nail to escape the all-pervading
influence of Rabindranath
to establish their personal
idioms. He succeeded, but the
fascination, admiration, and awe
of the older poet remained.
He twice visited Shantiniketan
with his family, once in 1938
and then in the summer of 1941,
invited by the poet himself. The
younger poet, who in youth
rebelled against him, now
worshipped him and truly loved
him. The title of this memoir
Sab Peyechhir Deshe (‘The land
where I found it all’) says it all.
He intended to give this book
personally to Rabindranath as a
gift of his deep appreciation, but,
sadly, by the time the book came
out of the press, Rabindranath
had passed away. And what
had been conceived as a gift of
gratitude now turned into an
elegy, a younger poet’s homage
to his Master.
This book has been ever a
favourite with Bengali readers,
and constitutes an invaluable
addition to the study of Tagore
and his life.
Buddhadeva Bose (1908–1974) is a major Bengali writer of the
twentieth century, the most multi-talented amongst those belonging
to what is for convenience termed the ‘post-Tagore’ period. Like
Rabindranath Tagore he was a versatile writer, comfortable in
every literary genre. A brilliant poet, he also wrote novels, short
stories, plays in both prose and verse, and non-fictional prose such
as travelogues, memoirs, and literary essays.
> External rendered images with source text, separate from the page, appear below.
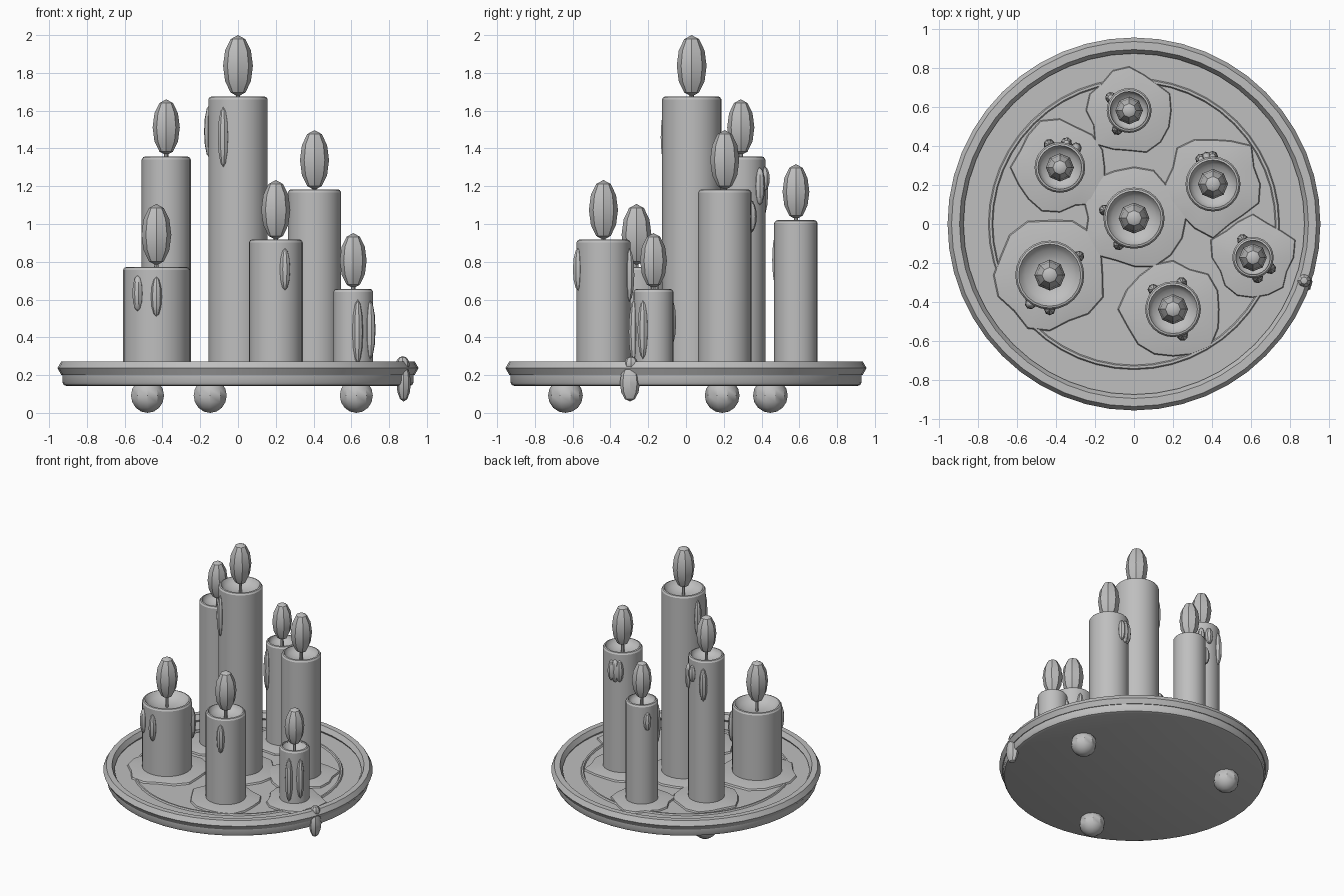
import bpy, bmesh, math, random
from mathutils import Matrix, Vector

if "Cube" in bpy.data.objects:
    bpy.data.objects.remove(bpy.data.objects["Cube"])

random.seed(4)
wax = bpy.data.materials.new("plain grey")
wax.diffuse_color = (0.52, 0.52, 0.52, 1)
wax.use_nodes = True
wax.node_tree.nodes["Principled BSDF"].inputs["Base Color"].default_value = wax.diffuse_color


def finish(name, bm, angle=32):
    bmesh.ops.recalc_face_normals(bm, faces=bm.faces)
    me = bpy.data.meshes.new(name)
    bm.to_mesh(me)
    bm.free()
    me.materials.append(wax)
    ob = bpy.data.objects.new(name, me)
    bpy.context.collection.objects.link(ob)
    bpy.ops.object.select_all(action='DESELECT')
    ob.select_set(True)
    bpy.context.view_layer.objects.active = ob
    bpy.ops.object.shade_smooth_by_angle(angle=math.radians(angle))
    return ob


def lathe(name, profile, x=0, y=0, seg=24, closed=False, wobble=None):
    """Turn (radius, z) points around a vertical axis; wobble scales each spoke."""
    bm = bmesh.new()
    rings = []
    for r, z in profile:
        if r == 0:
            rings.append([bm.verts.new((x, y, z))] * seg)
            continue
        ring = []
        for i in range(seg):
            a = 2 * math.pi * i / seg
            k = r * (wobble[i] if wobble else 1)
            ring.append(bm.verts.new((x + k * math.cos(a), y + k * math.sin(a), z)))
        rings.append(ring)
    pairs = list(zip(rings, rings[1:])) + ([(rings[-1], rings[0])] if closed else [])
    for lo, hi in pairs:
        for i in range(seg):
            j = (i + 1) % seg
            quad = list(dict.fromkeys((lo[i], lo[j], hi[j], hi[i])))
            bm.faces.new(quad)
    return finish(name, bm)


def blob(name, loc, size, seg=8, rings=6, turn=0):
    """Low-poly ellipsoid."""
    bm = bmesh.new()
    m = (Matrix.Translation(Vector(loc)) @ Matrix.Rotation(turn, 4, 'Z')
         @ Matrix.Diagonal((*size, 1)))
    bmesh.ops.create_uvsphere(bm, u_segments=seg, v_segments=rings, radius=1, matrix=m)
    return finish(name, bm)


def ring_profile(major, minor, z, n=6):
    return [(major + minor * math.cos(2 * math.pi * i / n),
             z + minor * math.sin(2 * math.pi * i / n)) for i in range(n)]


# Plate with raised rim and thin decorative ring
FLOOR = 0.222
lathe("plate", [(0, 0.142), (0.905, 0.142), (0.922, 0.148), (0.93, 0.162),
                (0.93, 0.205), (0.915, FLOOR), (0, FLOOR)], seg=48)
lathe("plate_rim", ring_profile(0.915, 0.041, 0.237), seg=48, closed=True)
lathe("plate_ring", ring_profile(0.735, 0.012, FLOOR), seg=48, closed=True)

# Three ball feet
for i in range(3):
    a = math.radians(17 + 120 * i)
    blob(f"foot_{i + 1}", (0.655 * math.cos(a), 0.655 * math.sin(a), 0.092),
         (0.092, 0.092, 0.092), 10, 8)

# name: x, y, radius, top, flame radius, flame tip, drips (angle, z, half height)
candles = {
    "centre": (0, 0.03, 0.157, 1.675, 0.079, 2.0,
               [(240, 1.46, 0.16), (165, 1.49, 0.14)]),
    "back_left": (-0.38, 0.29, 0.13, 1.357, 0.072, 1.66,
                  [(115, 1.17, 0.13), (75, 1.24, 0.065), (50, 1.2, 0.1)]),
    "front_left": (-0.432, -0.262, 0.177, 0.772, 0.079, 1.106,
                   [(236, 0.633, 0.095), (270, 0.615, 0.105), (33, 0.59, 0.125)]),
    "right": (0.405, 0.205, 0.141, 1.183, 0.077, 1.497,
              [(116, 1.04, 0.085), (103, 1.04, 0.09), (91, 1.04, 0.08)]),
    "front": (0.2, -0.437, 0.143, 0.918, 0.077, 1.233,
              [(290, 0.76, 0.112), (135, 0.75, 0.12), (72, 0.73, 0.14)]),
    "small": (0.61, -0.172, 0.106, 0.656, 0.071, 0.952,
              [(283, 0.43, 0.17), (328, 0.44, 0.155), (120, 0.48, 0.125)]),
    "back": (-0.025, 0.582, 0.115, 1.02, 0.071, 1.317,
             [(145, 0.89, 0.07), (238, 0.81, 0.16)]),
}
for key, (x, y, r, top, fr, tip, drips) in candles.items():
    # Wax body with a hollowed top
    lathe(f"{key}_candle",
          [(0, FLOOR - 0.01), (r, FLOOR - 0.01), (r, top - 0.015), (r - 0.008, top - 0.003),
           (r - 0.018, top), (r * 0.84, top - 0.012), (r * 0.72, top - 0.035),
           (r * 0.4, top - 0.055), (0, top - 0.06)], x, y)
    # Wick and flame
    half = 2.06 * fr
    lathe(f"{key}_wick", [(0, top - 0.07), (0.012, top - 0.07),
                          (0.01, tip - half), (0, tip - half)], x, y, 8)
    blob(f"{key}_flame", (x, y, tip - half), (fr, fr, half))
    # Wavy pool of melted wax
    n = 16
    phase = random.uniform(0, 6.28)
    wob = [1 + 0.07 * math.sin(5 * 2 * math.pi * i / n + phase)
           + random.uniform(-0.07, 0.07) for i in range(n)]
    big = 0.1 + r * 1.07
    lathe(f"{key}_wax_pool", [(0, FLOOR - 0.005), (big, FLOOR - 0.005),
                              (big * 0.97, FLOOR + 0.012), (r * 1.1, FLOOR + 0.026),
                              (0, FLOOR + 0.026)], x, y, n, wobble=wob)
    # Drips running down the side
    for i, (deg, z, h) in enumerate(drips):
        a = math.radians(deg)
        blob(f"{key}_drip_{i + 1}", (x + r * math.cos(a), y + r * math.sin(a), z),
             (0.029, 0.029, h), turn=a)

# Drip spilling over the plate edge
blob("edge_drip_top", (0.872, -0.29, 0.258), (0.036, 0.036, 0.042))
blob("edge_drip", (0.877, -0.297, 0.158), (0.038, 0.053, 0.098))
He was also an editorpublisher,
a translator, a writer for children, and a consummate critic.
(from Selected Poems of Buddhadeva Bose,
by Ketaki Kushari Dyson)
The translator Nandini Gupta is a Professor in the Department of
Electrical Engineering at Indian Institute of Technology, Kanpur.
Her translations of Bengali poems have appeared in anthologies
of Bengali poetry and magazines such as the Oxford Anthology
of Bengali Literature, Parabaas, Two Lines, Chandrabhaga Etc.